to monitor the project and to collect data on—
the protection provided by the project for the coastal community where the project is carried out; and
the successes and deficiencies of the project in providing such protection;
to make data collected under the project available on a publicly accessible internet website of the National Oceanic and Atmospheric Administration; and
to, not later than December 31, 2022, submit to the Administrator a report on the effectiveness of the project in increasing protection of the coastal community where the project is carried out through living shorelines techniques, including—
a description of—
the activities carried out under the project; and
the techniques and materials used in carrying out the project; and
data on the performance of the project in providing protection to that coastal community.
Not later than 90 days after the date of the enactment of this Act, the Administrator shall, in consultation with the heads of relevant offices of the National Oceanic and Atmospheric Administration and nongovernmental organizations, issue standards for the collection under paragraph (1) and subsection (d) of data regarding the successes and deficiencies of living shoreline projects for which grants are awarded under this section.
The standards issued under subparagraph (A) shall require an eligible entity receiving a grant under this section to report the data described in that subparagraph to the Administrator on a regular basis.
Authorization of appropriations
There are authorized to be appropriated $20,000,000 to the Administrator for each of fiscal years 2018 through 2023 for purposes of carrying out this section.
In this section:
The term Administrator means the Administrator of the National Oceanic and Atmospheric Administration.
The term eligible entity means any of the following:
A unit of a State or local government.
An organization described in section 501(c)(3) of the Internal Revenue Code of 1986 that is exempt from taxation under section 501(a) of such Code.
Living shoreline project
The term living shoreline project—
means a project to mitigate the effects of erosion caused by shoreline flooding or inundation, currents, or wave energy, through project design that stabilizes a shoreline by using natural materials to create buffers to absorb the impact of coastal storms, flooding, and wave energy and to prevent or minimize shoreline erosion, that—

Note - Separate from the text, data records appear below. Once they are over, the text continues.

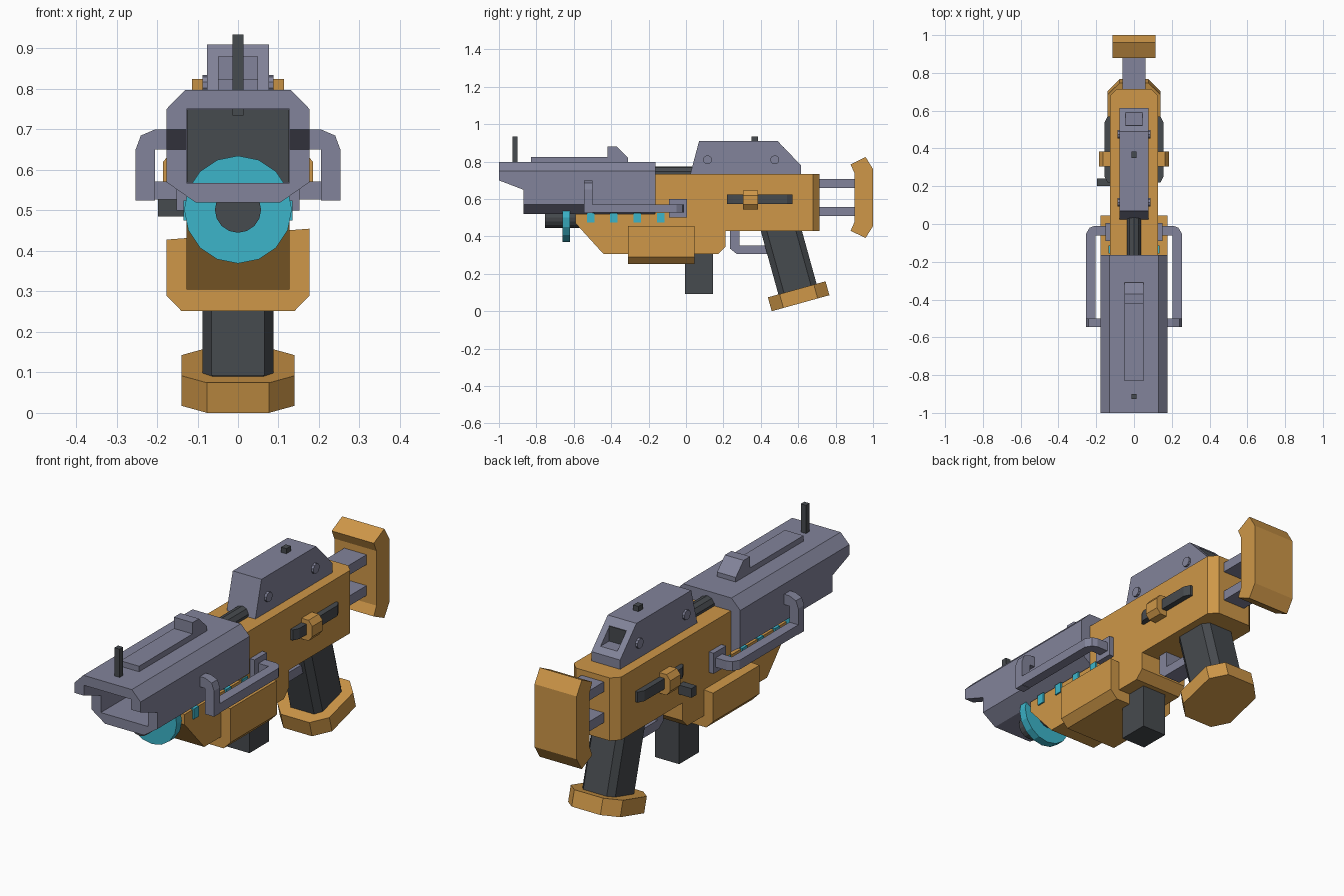
import bpy, bmesh, math
from mathutils import Vector

if "Cube" in bpy.data.objects:
    bpy.data.objects.remove(bpy.data.objects["Cube"])


def material(name, rgb):
    m = bpy.data.materials.new(name)
    m.diffuse_color = (*rgb, 1)
    m.use_nodes = True
    m.node_tree.nodes["Principled BSDF"].inputs["Base Color"].default_value = m.diffuse_color
    return m


ORANGE = material("orange", (0.62, 0.31, 0.065))
GREY = material("lavender grey", (0.225, 0.23, 0.325))
DARK = material("charcoal", (0.062, 0.069, 0.077))
CYAN = material("cyan", (0.045, 0.46, 0.59))


def loft(name, loop_a, loop_b, mat):
    """Solid between two matching loops of 3D points."""
    bm = bmesh.new()
    a = [bm.verts.new(p) for p in loop_a]
    b = [bm.verts.new(p) for p in loop_b]
    n = len(a)
    bm.faces.new(a)
    bm.faces.new(b[::-1])
    for i in range(n):
        j = (i + 1) % n
        bm.faces.new((a[i], b[i], b[j], a[j]))
    bmesh.ops.recalc_face_normals(bm, faces=bm.faces)
    me = bpy.data.meshes.new(name)
    bm.to_mesh(me)
    bm.free()
    me.materials.append(mat)
    ob = bpy.data.objects.new(name, me)
    bpy.context.collection.objects.link(ob)
    return ob


def prism(name, axis, pts, lo, hi, mat):
    """Extrude a profile along an axis: x takes (y,z), y takes (x,z), z takes (x,y)."""
    k = "xyz".index(axis)

    def at(t):
        return [(*p[:k], t, *p[k:]) for p in pts]
    return loft(name, at(lo), at(hi), mat)


def box(name, x, y, z, mat):
    return prism(name, "z", [(x[0], y[0]), (x[1], y[0]), (x[1], y[1]), (x[0], y[1])], *z, mat)


def cylinder(name, axis, c, r, lo, hi, n, mat):
    pts = [(c[0] + r * math.sin(2 * math.pi * i / n), c[1] + r * math.cos(2 * math.pi * i / n))
           for i in range(n)]
    return prism(name, axis, pts, lo, hi, mat)


def both_sides(name, axis, pts, lo, hi, mat):
    """Prism along y or z on the right side, and its mirror image on the left."""
    prism("right_" + name, axis, pts, lo, hi, mat)
    prism("left_" + name, axis, [(-p[0], p[1]) for p in pts], lo, hi, mat)


def cut(ob, cutter):
    mod = ob.modifiers.new("cut", "BOOLEAN")
    mod.object = cutter
    mod.operation = "DIFFERENCE"
    mod.solver = "EXACT"
    bpy.context.view_layer.update()
    ev = ob.evaluated_get(bpy.context.evaluated_depsgraph_get())
    me = bpy.data.meshes.new_from_object(ev)
    ob.modifiers.clear()
    ob.data = me
    bpy.data.objects.remove(cutter)


def symmetric(half):
    return half + [(-x, z) for x, z in reversed(half)]


# Main body with chamfered rear corners
body = prism("body", "x", [(-.59, .52), (-.59, .47), (-.44, .305), (.17, .305), (.21, .345),
                           (.21, .43), (.715, .43), (.715, .735), (-.165, .735), (-.165, .52)],
             -.127, .127, ORANGE)
bm = bmesh.new()
bm.from_mesh(body.data)
rear = [e for e in bm.edges if all(v.co.y > .7 for v in e.verts)
        and abs(e.verts[0].co.z - e.verts[1].co.z) > .1]
bmesh.ops.bevel(bm, geom=rear, offset=.036, segments=1, affect="EDGES")
bm.to_mesh(body.data)
bm.free()

# Lower housing around the magazine
prism("lower_housing", "y", [(.177, .455), (.177, .29), (.14, .252), (-.14, .252),
                             (-.177, .29), (-.177, .428)], -.31, .045, ORANGE)
box("magazine", (-.065, .065), (-.005, .145), (.092, .32), DARK)

# Barrel shroud: hollow, open at the front, lower jaw set back
shroud = prism("barrel_shroud", "y", symmetric([(.13, .798), (.177, .75), (.177, .57), (.105, .52)]),
               -1, -.163, GREY)
cut(shroud, box("bore_cutter", (-.127, .127), (-1.1, -.3), (.568, .75), GREY))
cut(shroud, prism("jaw_cutter", "x", [(-1.1, .738), (-.87, .65), (-.87, .4), (-1.1, .4)], -.3, .3, GREY))
box("bore_back", (-.126, .126), (-.57, -.31), (.569, .749), DARK)

# Lower barrel with energy disc and side vents
cylinder("lower_barrel", "y", (0, .502), .057, -.755, -.57, 16, DARK)
cylinder("energy_disc", "y", (0, .502), .133, -.66, -.62, 16, CYAN)
for i in range(4):
    y = -.51 + .125 * i
    box(f"vent_{i + 1}", (-.134, .134), (y - .02, y + .02), (.475, .525), CYAN)

# Sights on the shroud
prism("sight_rail", "x", [(-.83, .79), (-.83, .825), (-.42, .825), (-.42, .88), (-.37, .88),
                          (-.31, .82), (-.31, .79)], -.05, .05, GREY)
box("front_sight", (-.014, .014), (-.927, -.9), (.735, .935), DARK)

# Upper housing with rear window, bolts and pin
upper = prism("upper_housing", "x", [(.022, .73), (.07, .91), (.49, .91), (.615, .78), (.615, .73)],
              -.077, .077, GREY)
cut(upper, box("window_cutter", (-.045, .045), (.52, .7), (.805, .878), GREY))
box("rear_window", (-.045, .045), (.517, .525), (.805, .878), DARK)
box("rear_pin", (-.014, .014), (.35, .385), (.9, .935), DARK)
for i, y in enumerate((.115, .475)):
    cylinder(f"bolt_{i + 1}", "x", (y, .81), .024, -.088, .088, 10, GREY)
cylinder("upper_barrel", "y", (0, .735), .04, -.17, .06, 10, DARK)

# Side handles: front hook, long bar, mounting plate
both_sides("handle_hook", "y", [(.16, .70), (.205, .70), (.24, .685), (.253, .65), (.253, .525),
                                (.205, .525), (.205, .65), (.16, .65)], -.545, -.5, GREY)
both_sides("handle_bar", "z", [(.205, -.52), (.253, -.52), (.253, -.05), (.235, -.02), (.21, -.01),
                               (.13, -.01), (.13, -.06), (.205, -.06)], .527, .572, GREY)
both_sides("handle_plate", "z", [(.12, -.09), (.152, -.09), (.152, .005), (.12, .005)], .5, .6, GREY)

# Side slots with selector knobs, and the left charging handle
both_sides("slot_bar", "z", [(.12, .22), (.14, .22), (.155, .25), (.155, .54), (.14, .57), (.12, .57)],
           .573, .624, DARK)
both_sides("selector_knob", "y", [(.12, .545), (.165, .545), (.185, .57), (.185, .62),
                                  (.165, .645), (.12, .645)], .305, .385, ORANGE)
box("charging_handle", (-.197, -.12), (.2, .24), (.485, .53), DARK)

# Trigger guard
prism("trigger_guard", "x", [(.235, .44), (.235, .335), (.27, .307), (.45, .307), (.45, .352),
                             (.285, .352), (.285, .44)], -.045, .045, GREY)

# Tilted grip and its base
TILT = math.radians(15.5)
ALONG = Vector((0, math.cos(TILT), math.sin(TILT)))
UP = Vector((0, -math.sin(TILT), math.cos(TILT)))


def tilted_block(name, centre, half_x, half_len, inner_x, inner_len, height, mat):
    quarter = [(half_x, -inner_len), (half_x, inner_len), (inner_x, half_len)]
    quarter += [(-x, s) for x, s in reversed(quarter)]
    quarter += [(-inner_x, -half_len), (inner_x, -half_len)]
    base = [Vector(centre) + Vector((x, 0, 0)) + ALONG * s for x, s in quarter]
    loft(name, base, [p + UP * height for p in base], mat)


tilted_block("grip_base", (0, .6125, .043), .14, .16, .077, .095, .077, ORANGE)
tilted_block("grip", (0, .597, .115), .088, .106, .063, .075, .37, DARK)

# Stock rods and butt
for name, z in (("lower_stock_rod", .51), ("upper_stock_rod", .66)):
    box(name, (-.06, .06), (.7, .92), (z, z + .048), GREY)
prism("butt", "x", [(.88, .785), (.96, .825), (1, .76), (1, .455), (.96, .392), (.88, .43),
                    (.9, .475), (.9, .74)], -.113, .113, ORANGE)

incorporates as many natural elements as possible, such as native wetlands, submerged aquatic plants, native grasses, shrubs, or trees;
utilizes techniques that incorporate ecological and coastal engineering principles in shoreline stabilization; and
to the extent possible, maintains or restores existing natural slopes and connections between uplands and adjacent wetlands or surface waters; and
may include the use of—
natural elements, such as sand, wetland plants, logs, oysters or other shellfish, submerged aquatic vegetation, native grasses, shrubs, trees, or coir fiber logs;
project elements that provide benefits to coastal ecosystems in addition to shoreline protection; and
structural materials, such as stone, concrete, wood, vinyl, oyster domes, or other approved engineered structures.
The term State means each of the several States, the District of Columbia, the Commonwealth of Puerto Rico, the United States Virgin Islands, Guam, American Samoa, the Commonwealth of the Northern Mariana Islands, and each federally recognized Indian Tribe.